Understanding those who struggle with mood disorders
It’s not a secret that I, like many others, struggle with issues of anxiety and depression. Since my diagnosis, I’ve been very open about my issues in hopes that maybe the way I cope will be something that someone else can use.
This is why I feel that it is important to remind folks of a few things to remember when dealing with a friend or loved one who may be struggling.
We can’t always help it if we are feeling blue. Sometimes we can be perfectly fine and the dark cloud of depression will just pop up and we don’t always know how to make it go away. Just be patient with us, we are trying.
Sometimes some of us make irrational decisions. When you struggle with issues such as bipolar disorder, it is often hard to control impulses like eating or spending money. For instance, I’ve personally been struggling with some heartbreak in my life. That heartbreak has prompted behaviors not normal for me. Since August 1, I’ve bought a couch for my office, broke a very strict diet and gained 15 pounds, and went as far as to start on a tattoo cover up that one part of my brain said not to do, but the other irrational part let me walk into the tattoo shop to start it.
Speaking of the tattoo, pain is sometimes how we cope. If you’ve ever wondered why people self-harm (not necessarily commit the unspeakable), cut themselves or burn themselves, here is a quick explanation. Sometimes the depression is so awful that you do things to just feel something. Anything. Life with depression and the highs and lows of bipolar disorder can be so disorientating that you do things, even painful things, just to feel something.
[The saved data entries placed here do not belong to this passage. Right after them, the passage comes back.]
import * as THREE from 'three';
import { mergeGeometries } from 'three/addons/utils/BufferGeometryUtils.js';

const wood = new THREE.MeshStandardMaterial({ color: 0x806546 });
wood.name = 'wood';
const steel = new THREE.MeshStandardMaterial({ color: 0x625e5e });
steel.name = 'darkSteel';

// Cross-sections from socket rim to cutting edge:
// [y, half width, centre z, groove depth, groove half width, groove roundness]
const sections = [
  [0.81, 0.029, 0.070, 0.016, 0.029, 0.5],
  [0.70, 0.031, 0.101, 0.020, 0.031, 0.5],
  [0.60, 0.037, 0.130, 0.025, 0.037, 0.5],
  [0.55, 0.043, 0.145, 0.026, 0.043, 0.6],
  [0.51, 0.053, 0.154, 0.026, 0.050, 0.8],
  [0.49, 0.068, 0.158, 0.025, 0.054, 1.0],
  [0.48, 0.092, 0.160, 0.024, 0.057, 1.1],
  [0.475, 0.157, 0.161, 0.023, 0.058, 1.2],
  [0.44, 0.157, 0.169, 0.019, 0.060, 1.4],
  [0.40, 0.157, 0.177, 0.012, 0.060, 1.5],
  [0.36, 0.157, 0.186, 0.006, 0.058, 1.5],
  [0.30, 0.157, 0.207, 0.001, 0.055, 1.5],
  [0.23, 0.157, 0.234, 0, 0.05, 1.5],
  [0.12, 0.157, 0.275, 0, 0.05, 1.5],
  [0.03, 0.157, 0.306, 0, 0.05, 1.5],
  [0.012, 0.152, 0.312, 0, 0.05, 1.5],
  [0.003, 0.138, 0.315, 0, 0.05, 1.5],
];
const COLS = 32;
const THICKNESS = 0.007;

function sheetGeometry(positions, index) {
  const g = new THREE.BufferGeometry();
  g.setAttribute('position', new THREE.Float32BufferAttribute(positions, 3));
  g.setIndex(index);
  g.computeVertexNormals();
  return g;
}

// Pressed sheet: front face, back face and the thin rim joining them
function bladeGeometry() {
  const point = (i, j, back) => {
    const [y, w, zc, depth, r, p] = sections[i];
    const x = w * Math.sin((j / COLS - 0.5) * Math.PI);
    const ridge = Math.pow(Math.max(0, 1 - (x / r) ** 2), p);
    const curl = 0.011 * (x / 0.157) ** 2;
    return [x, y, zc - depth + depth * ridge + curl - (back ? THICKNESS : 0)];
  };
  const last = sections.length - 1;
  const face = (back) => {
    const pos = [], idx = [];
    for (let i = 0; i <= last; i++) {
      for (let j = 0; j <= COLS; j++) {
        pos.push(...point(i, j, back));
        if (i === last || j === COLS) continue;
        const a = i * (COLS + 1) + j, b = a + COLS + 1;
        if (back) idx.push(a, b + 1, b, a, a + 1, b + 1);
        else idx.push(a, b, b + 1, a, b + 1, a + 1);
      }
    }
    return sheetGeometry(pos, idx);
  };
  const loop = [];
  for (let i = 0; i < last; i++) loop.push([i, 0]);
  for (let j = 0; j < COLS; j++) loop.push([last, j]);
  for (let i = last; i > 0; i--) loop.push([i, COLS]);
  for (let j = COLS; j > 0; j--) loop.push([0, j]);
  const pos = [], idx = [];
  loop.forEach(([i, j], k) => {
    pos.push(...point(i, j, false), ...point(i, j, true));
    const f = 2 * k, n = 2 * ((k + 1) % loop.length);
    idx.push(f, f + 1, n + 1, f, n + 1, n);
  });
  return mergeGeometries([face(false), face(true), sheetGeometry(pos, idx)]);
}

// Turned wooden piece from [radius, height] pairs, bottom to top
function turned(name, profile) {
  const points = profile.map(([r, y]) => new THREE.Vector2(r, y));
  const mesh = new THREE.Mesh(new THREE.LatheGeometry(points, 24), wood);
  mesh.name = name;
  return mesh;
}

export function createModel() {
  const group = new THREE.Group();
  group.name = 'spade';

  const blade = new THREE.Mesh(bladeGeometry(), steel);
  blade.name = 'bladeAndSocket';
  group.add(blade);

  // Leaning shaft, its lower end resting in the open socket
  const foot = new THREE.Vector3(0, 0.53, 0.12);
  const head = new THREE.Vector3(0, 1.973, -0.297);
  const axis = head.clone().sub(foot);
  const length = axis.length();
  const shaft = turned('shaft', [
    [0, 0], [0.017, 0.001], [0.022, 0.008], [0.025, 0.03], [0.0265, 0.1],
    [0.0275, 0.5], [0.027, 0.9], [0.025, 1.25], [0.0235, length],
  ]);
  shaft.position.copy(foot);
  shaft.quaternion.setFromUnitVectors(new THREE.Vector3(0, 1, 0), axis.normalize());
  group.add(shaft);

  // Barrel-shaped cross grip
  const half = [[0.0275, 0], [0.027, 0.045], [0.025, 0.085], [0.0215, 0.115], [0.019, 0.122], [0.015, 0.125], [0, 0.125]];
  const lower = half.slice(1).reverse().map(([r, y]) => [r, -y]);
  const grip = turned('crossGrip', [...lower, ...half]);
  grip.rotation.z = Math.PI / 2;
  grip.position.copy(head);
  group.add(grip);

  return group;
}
Then sometimes we feel too much. I know personally, that sometimes I feel so many feelings at once that I can’t process them and I shut down. It requires me to sleep for several hours just to be able to function again. It can be debilitating, tiresome, and downright miserable to feel everything, and nothing all at the same time.
The thing is, I cope through not just tattoos, but through music, meditation and prayer, exercise, and various other hobbies. I try to also get others to join with me in sharing their hobbies because the best thing for me to deal with uncontrollable feelings is being with like-minded folks.
I’m not writing all of this to make readers feel sorry for me. The complete opposite is what I want, really. I want people to not feel sorry for my personal plight because the last thing I need is more pity. I write all this to inform people that sometimes those of us who deal with mood disorders really just need empathy, not sympathy.
How can you help if you have a friend who struggles with mood disorders? Validate their feelings. Spend time with them, even if that means sitting on a couch binge watching The Office for the fortieth time. Love them. Be understanding that sometimes they will cry or shut down for no reason.
One final thought about this topic. Mood disorders often present themselves through depression including suicidal thoughts. Monday, Sept. 10, was National Suicide Prevention Day. By sharing the number 1-800-273-8255, we can all help prevent suicide. This Lifeline provides 24/7, free and confidential support for people in distress, prevention and crisis resources for you or your loved ones, and best practices for professionals.